   (a) as bound instance methods (returned by instancename.methodname)
   (b) as unbound methods (returned by ClassName.methodname)
   In case (b), im_self is NULL
*/

PyObject *
PyMethod_New(PyObject *func, PyObject *self, PyObject *klass)
{
    register PyMethodObject *im;
    im = free_list;
    if (im != NULL) {
        free_list = (PyMethodObject *)(im->im_self);
        PyObject_INIT(im, &PyMethod_Type);
        numfree--;
    }
    else {
        im = PyObject_GC_New(PyMethodObject, &PyMethod_Type);
        if (im == NULL)

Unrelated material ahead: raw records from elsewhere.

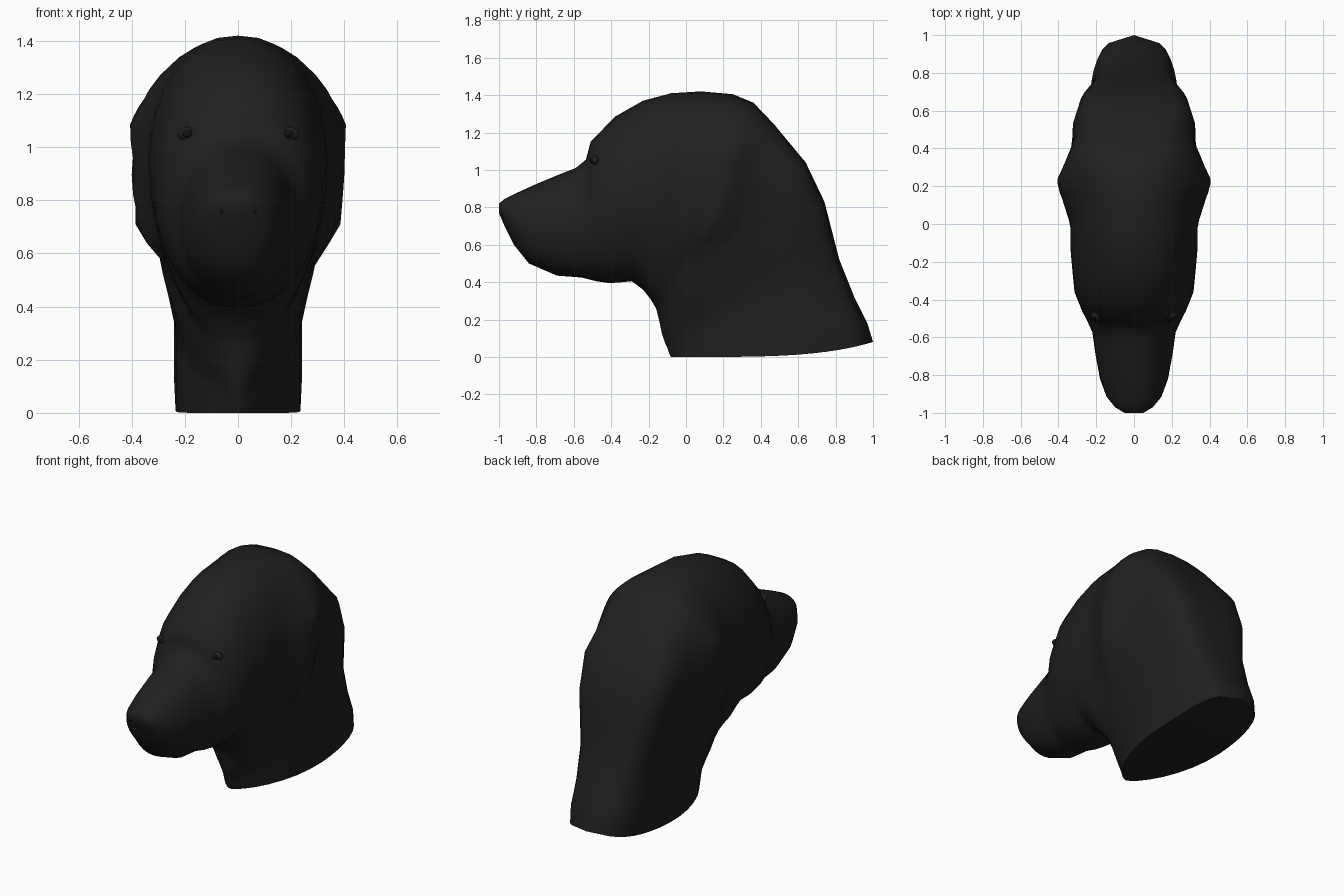
import bpy, bmesh, math
from mathutils import Vector

cube = bpy.data.objects.get("Cube")
if cube:
    bpy.data.objects.remove(cube)


def material(name, value):
    mat = bpy.data.materials.new(name)
    mat.use_nodes = True
    colour = (value, value, value, 1)
    mat.diffuse_color = colour
    mat.node_tree.nodes["Principled BSDF"].inputs["Base Color"].default_value = colour
    return mat


coat = material("charcoal coat", 0.014)
black = material("glossy black", 0.006)


def finish(obj, mat, sharp=55):
    obj.data.materials.append(mat)
    bpy.ops.object.select_all(action='DESELECT')
    obj.select_set(True)
    bpy.context.view_layer.objects.active = obj
    bpy.ops.object.shade_smooth_by_angle(angle=math.radians(sharp))


def ellipsoid(name, location, scale, mat, segments=16):
    bpy.ops.mesh.primitive_uv_sphere_add(segments=segments, ring_count=segments // 2,
                                         location=location)
    obj = bpy.context.object
    obj.name = name
    obj.scale = scale
    finish(obj, mat)


def clamp(value):
    return min(1, max(0, value))


# Sections from nose to neck base: upper y, z, lower y, z, half width
SECTIONS = [
    (-1.0, .82, -1.0, .77, .05),
    (-.97, .845, -.97, .70, .10),
    (-.91, .875, -.92, .60, .145),
    (-.80, .925, -.84, .50, .18),
    (-.68, .975, -.69, .435, .205),
    (-.59, 1.01, -.56, .425, .22),
    (-.535, 1.055, -.48, .405, .25),
    (-.51, 1.15, -.41, .395, .275),
    (-.38, 1.285, -.34, .40, .315),
    (-.23, 1.37, -.29, .405, .325),
    (-.08, 1.41, -.23, .36, .335),
    (.08, 1.42, -.19, .31, .335),
    (.25, 1.405, -.16, .26, .33),
    (.36, 1.36, -.15, .22, .325),
    (.47, 1.245, -.14, .18, .32),
    (.64, 1.04, -.13, .13, .315),
    (.74, .83, -.12, .10, .285),
    (.82, .52, -.11, .07, .24),
    (.90, .32, -.10, .05, .24),
    (.97, .18, -.09, .02, .24),
    (1.0, .08, -.08, 0, .235),
]
SIDES = 32


def section_ring(bm, index):
    uy, uz, ly, lz, width = SECTIONS[index]
    upper, lower = Vector((0, uy, uz)), Vector((0, ly, lz))
    last = len(SECTIONS) - 1
    nape = clamp((index - 11) / 4)
    foot = clamp((index - 16) / 4)
    hood = .2 * clamp(1 - abs(index - 15.5) / 2.5)
    widest = .5 + .2 * clamp((index - 9) / 4) - .15 * foot
    ring = []
    for k in range(SIDES):
        angle = math.tau * k / SIDES
        c, s = math.cos(angle), math.sin(angle)
        if c > 0:
            # broad, hooded nape that comes to a blunt point at the foot
            flat = abs(s) ** (.9 - .55 * nape)
            along = widest + (1 - widest) * c * (1 - .12 * foot * flat)
            half = width * flat * (1 + hood * c)
        else:
            # narrow throat
            along = widest * (1 + c)
            half = width * abs(s) ** (.9 + .45 * nape)
        co = lower.lerp(upper, along)
        co.x = math.copysign(half, s)
        if index == last:
            co.z = uz * max(along, 0) ** 4
        ring.append(bm.verts.new(co))
    return ring


def ear_thickness(co):
    # Ear flap: thickest along a forward-slanting line, stepped lower edge
    middle = .22 + .2 * (co.z - 1)
    across = clamp(1 - abs(co.y - middle) / .22)
    lower_edge = .55 + .8 * max(0, co.y - .1)
    hanging = clamp((co.z - lower_edge) / .1)
    root = clamp((1.4 - co.z) / .3)
    return .085 * across * hanging * root


# Head and neck as one lofted skin, with the ears raised out of it
bm = bmesh.new()
rings = [section_ring(bm, i) for i in range(len(SECTIONS))]
for a, b in zip(rings, rings[1:]):
    for k in range(SIDES):
        n = (k + 1) % SIDES
        bm.faces.new((a[k], a[n], b[n], b[k]))
bm.faces.new(rings[0])
base = rings[-1]
for k in range(SIDES // 2):
    corners = [base[k], base[k + 1], base[-k - 1], base[-k]]
    bm.faces.new(list(dict.fromkeys(corners)))
bmesh.ops.subdivide_edges(bm, edges=bm.edges[:], cuts=1, use_grid_fill=True)
for vert in bm.verts:
    if abs(vert.co.x) > .12:
        vert.co.x += math.copysign(ear_thickness(vert.co), vert.co.x)
bmesh.ops.recalc_face_normals(bm, faces=bm.faces)
mesh = bpy.data.meshes.new("head_ears_and_neck")
bm.to_mesh(mesh)
bm.free()
head = bpy.data.objects.new("head_ears_and_neck", mesh)
bpy.context.collection.objects.link(head)
finish(head, coat)

for side, sign in (("left", 1), ("right", -1)):
    # Eyes with lids
    ellipsoid(side + "_eyelid", (sign * .19, -.484, 1.05), (.04, .022, .026), coat)
    ellipsoid(side + "_eye", (sign * .19, -.495, 1.05), (.02, .02, .016), black)
    # Nostrils
    ellipsoid(side + "_nostril", (sign * .06, -.978, .76), (.014, .012, .009), black, 12)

            return NULL;
    }
    im->im_weakreflist = NULL;
    Py_INCREF(func);
    im->im_func = func;
    Py_XINCREF(self);
    im->im_self = self;
    Py_XINCREF(klass);
    im->im_class = klass;
    _PyObject_GC_TRACK(im);
    return (PyObject *)im;
}